The topmost review for Perumal Murugan’s Poonachi: Or the story of a goat is just one line: “I’ll write the review when I stop crying”. When I picked up ಮಲೆಗಳಲ್ಲಿ ಮದುಮಗಳು I knew I was going to be on it for more than a month. It’s 712 pages long, and I can’t get through more than 20-25 pages per hour. At that rate, I’d be at it for between 5-7 weeks. After close to 2 weeks, I am almost at the 40% mark. Given this, and that the neck might allow some metro reading, I picked up Poonachi’s kindle version to read on the commute. Bad idea.
You don’t notice it, but you feel the emotions when reading, and they show on your face. At times you glow, at times you well up. There is that beauty in it. In the simpleness of it. The name itself is odd. Poonachi is what you’d call a cat, not a goat. But the old woman sees the tiny goat kid which looks like a kitten and is reminded of her cat that passed away some time back. There seemingly is nothing here: A goat that lands up with an old couple and grows up with them. The goat’s story is part of the world where she grows up, where the rains are failing every year, where no vehicles seem to exist – the Govt officer comes riding a horse, a rich man owns a bullock cart. But there are terrorists, there are procedures and there are number tags for livestock. It’s an interesting world where when they have to travel to their daughter’s village they have to walk through the countryside dragging their goats along. At many points it reminds you of Ishiguro’s “The Buried Giant”. There’s so much looking into the past.

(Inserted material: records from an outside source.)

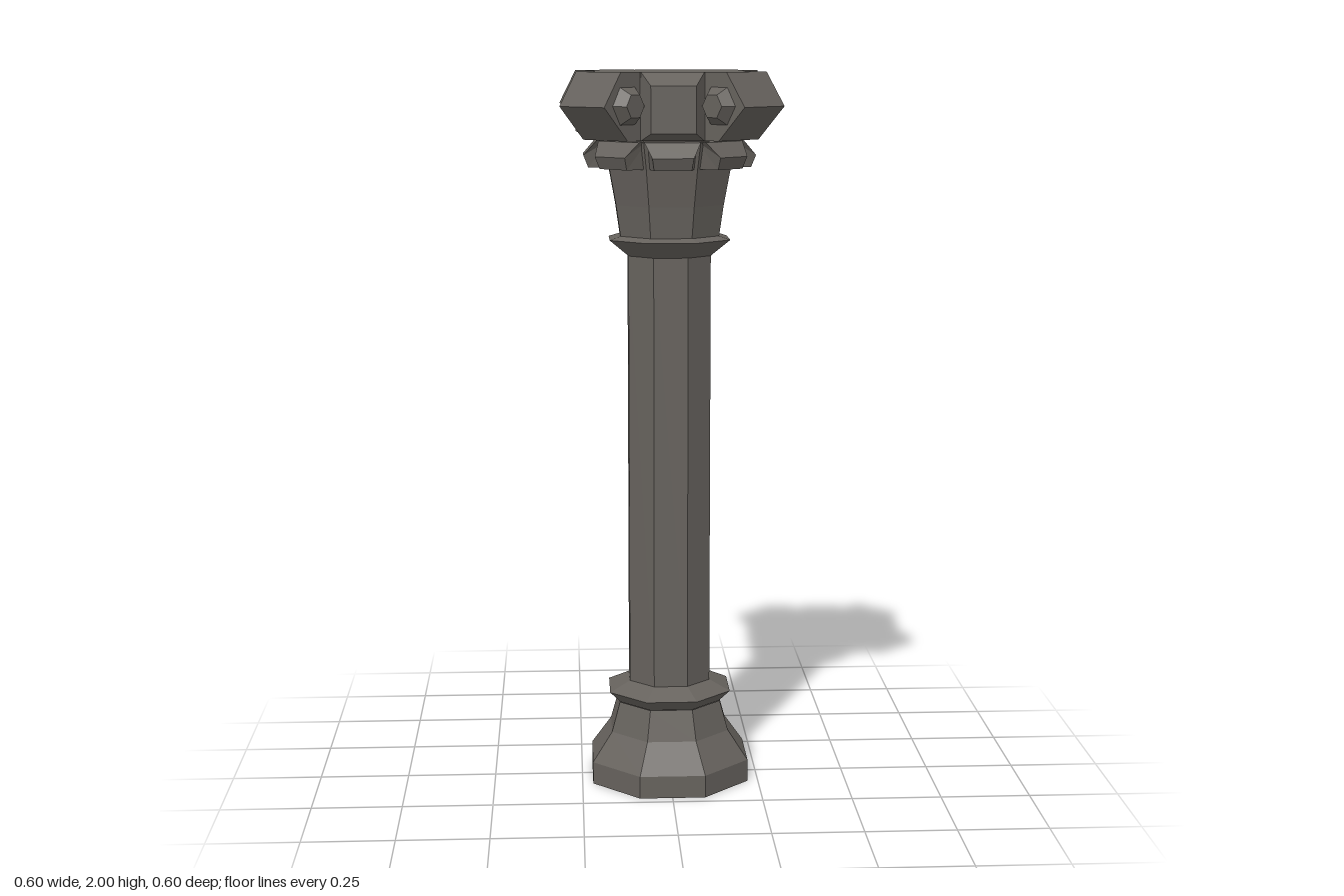
import * as THREE from 'three';

const SIDES = 8;
const material = new THREE.MeshStandardMaterial({ color: 0x66625d, flatShading: true, side: THREE.DoubleSide });

function addMesh(parent, name, geometry) {
  const mesh = new THREE.Mesh(geometry, material);
  mesh.name = name;
  parent.add(mesh);
  return mesh;
}

// Octagonal turned part with a flat facing the front; profile holds [apothem, y] from bottom to top
function octagonal(profile) {
  const k = 1 / Math.cos(Math.PI / SIDES);
  const points = profile.map(([r, y]) => new THREE.Vector2(r * k, y));
  return new THREE.LatheGeometry(points, SIDES, Math.PI / SIDES);
}

// Block projecting along +z; profile holds [z, y, halfWidth] from inner top, round the outside, to inner bottom
function block(profile) {
  const positions = [];
  const corner = (i, side) => {
    const [z, y, w] = profile[i];
    positions.push(side * w, y, z);
  };
  for (let i = 0; i < profile.length - 1; i++) {
    corner(i, -1); corner(i + 1, -1); corner(i + 1, 1);
    corner(i, -1); corner(i + 1, 1); corner(i, 1);
  }
  for (let i = 1; i < profile.length - 1; i++) {
    corner(0, 1); corner(i, 1); corner(i + 1, 1);
    corner(0, -1); corner(i + 1, -1); corner(i, -1);
  }
  const geometry = new THREE.BufferGeometry();
  geometry.setAttribute('position', new THREE.Float32BufferAttribute(positions, 3));
  geometry.computeVertexNormals();
  return geometry;
}

export function createModel() {
  const model = new THREE.Group();
  model.name = 'column';

  // Base, shaft and bell of the capital
  addMesh(model, 'base', octagonal([[0.22, 0], [0.22, 0.063], [0.165, 0.145], [0.142, 0.23]]));
  addMesh(model, 'baseRing', octagonal([[0.14, 0.23], [0.17, 0.262], [0.113, 0.29]]));
  addMesh(model, 'shaft', octagonal([[0.113, 0.29], [0.113, 1.5]]));
  addMesh(model, 'neckRing', octagonal([[0.113, 1.5], [0.165, 1.545], [0.135, 1.555]]));
  addMesh(model, 'bell', octagonal([[0.135, 1.555], [0.147, 1.64], [0.165, 1.74], [0.185, 1.82]]));

  // Abacus slab
  addMesh(model, 'abacus', octagonal([[0.17, 1.82], [0.203, 1.82], [0.203, 2], [0, 2]]));

  const leaf = block([[0.16, 1.82, 0.07], [0.2, 1.815, 0.075], [0.235, 1.775, 0.055],
    [0.222, 1.742, 0.05], [0.16, 1.742, 0.06]]);
  const faceBlock = block([[0.203, 2, 0.084], [0.255, 1.965, 0.06],
    [0.255, 1.84, 0.06], [0.203, 1.82, 0.084]]);
  const cornerBlock = block([[0.2, 2, 0.082], [0.277, 2, 0.082], [0.34, 1.91, 0.082],
    [0.251, 1.82, 0.082], [0.2, 1.82, 0.082]]);
  const stud = new THREE.CylinderGeometry(0.034, 0.057, 0.03, 6);

  // Leaves all round, with face and corner blocks alternating above them
  for (let i = 0; i < SIDES; i++) {
    const sector = new THREE.Group();
    sector.name = 'capitalSector';
    sector.rotation.y = i * Math.PI / 4;
    model.add(sector);
    addMesh(sector, 'leaf', leaf);
    if (i % 2 === 0) {
      addMesh(sector, 'faceBlock', faceBlock);
    } else {
      addMesh(sector, 'cornerBlock', cornerBlock);
      for (const side of [-1, 1]) {
        const boss = addMesh(sector, 'sideStud', stud);
        boss.position.set(side * 0.096, 1.912, 0.252);
        boss.rotation.z = -side * Math.PI / 2;
      }
    }
  }
  return model;
}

But that’s when you see it from the old couple’s perspective. But the story isn’t that.
There is so much of “The Tale of the Princess Kaguya”. I wonder if the story will lend itself to an artistic interpretation a la Kaguya. But we don’t have much of an artistic film industry that can think beyond songs and dances. I digress.
A buck goes into heat, goes around sniffing the tails of the does. The herds watch, amused. They untie him the next day. He has his day of fun. At the end of the day he goes home with the doe to her herd’s pen. The next day a man, a boatman, turns up, carrying his tool. He castrates the bucks while they have no idea what’s happening, cries about the sin he’s committing, taking liquor as payment to drown his guilt in. The bucks go through their short lives wondering what happened that day, having their spirits completely broken. Later, in their daughter’s village, Poonachi meets Poovan, a billy goat and falls in love with him, only to be dragged back home by the laughing humans.
The book is very allegorical, and always the best allegories are those that can stand on their own if you forget that characters and situations are stand-ins for something else. And this is where Poonachi works. You feel for the goat, you understand her life, you get the idea of lack of agency, you get the idea of hierarchical authority, that the life of the goat reflects that of women at so many levels. This is also Perumal Murugan’s protest and survival story against the current environment where everything you say or write is fodder for an outrage industry. And still, you can’t help crying for the goat, laughing with it as it grows up and finds love first with the old woman, and then with Poovan, the billy. And this is what eventually makes you love the book.
As the translator says in the end, this is an animal story for adults, something that is rare and has books like Animal Farm as the shibboleth. The translation is spot on, and this should be the standard for how translations should work. It isn’t that the language is kept simple, it’s that you can feel the Tamizh in the translation, in the adas, the ayahs, the Mesagarans and the general flow of conversations. Kudos to N Kalyan Raman for that. I wish I could read Murugan in Tamizh, but apart from the speed issues I have with the script, having no formal schooling in the language I expect I would struggle with the meaning of words. But this is something I want to try once. It should be far easier reading a 150 page novella set in current times than a 1000-page பொன்னியின் செல்வன்.
Personally, this reminded me of Em and The Big Hoom and The Shadow Lines in how deeply I felt about the story. There are those books that you love, and then those that you live and feel through. This was easily among the latter, not something you come across too often. Read, laugh, and cry with it. Not for public reading, unless you don’t mind looking silly and misty-eyed in the open.